▶ _Assignment_
The lines from the start of the data through the line containing "bpy.context.collection.objects.link(spike)" are to be reproduced exactly, both ends included.
═════ The records ═════
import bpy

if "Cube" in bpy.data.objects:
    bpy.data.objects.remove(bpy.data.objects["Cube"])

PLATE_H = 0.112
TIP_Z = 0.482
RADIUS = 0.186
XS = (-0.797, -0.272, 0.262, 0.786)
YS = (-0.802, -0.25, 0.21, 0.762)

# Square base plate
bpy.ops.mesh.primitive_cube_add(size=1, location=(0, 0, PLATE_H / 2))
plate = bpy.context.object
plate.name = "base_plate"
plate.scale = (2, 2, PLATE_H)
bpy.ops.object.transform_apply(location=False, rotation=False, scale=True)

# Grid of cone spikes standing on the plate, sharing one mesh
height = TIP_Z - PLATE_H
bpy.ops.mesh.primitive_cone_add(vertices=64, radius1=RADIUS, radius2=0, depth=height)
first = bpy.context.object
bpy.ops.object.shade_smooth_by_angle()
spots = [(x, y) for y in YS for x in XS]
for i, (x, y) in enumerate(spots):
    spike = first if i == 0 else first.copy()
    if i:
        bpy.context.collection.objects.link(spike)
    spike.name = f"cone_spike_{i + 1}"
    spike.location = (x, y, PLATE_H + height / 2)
═════
▶ _Reply_
import bpy

if "Cube" in bpy.data.objects:
    bpy.data.objects.remove(bpy.data.objects["Cube"])

PLATE_H = 0.112
TIP_Z = 0.482
RADIUS = 0.186
XS = (-0.797, -0.272, 0.262, 0.786)
YS = (-0.802, -0.25, 0.21, 0.762)

# Square base plate
bpy.ops.mesh.primitive_cube_add(size=1, location=(0, 0, PLATE_H / 2))
plate = bpy.context.object
plate.name = "base_plate"
plate.scale = (2, 2, PLATE_H)
bpy.ops.object.transform_apply(location=False, rotation=False, scale=True)

# Grid of cone spikes standing on the plate, sharing one mesh
height = TIP_Z - PLATE_H
bpy.ops.mesh.primitive_cone_add(vertices=64, radius1=RADIUS, radius2=0, depth=height)
first = bpy.context.object
bpy.ops.object.shade_smooth_by_angle()
spots = [(x, y) for y in YS for x in XS]
for i, (x, y) in enumerate(spots):
    spike = first if i == 0 else first.copy()
    if i:
        bpy.context.collection.objects.link(spike)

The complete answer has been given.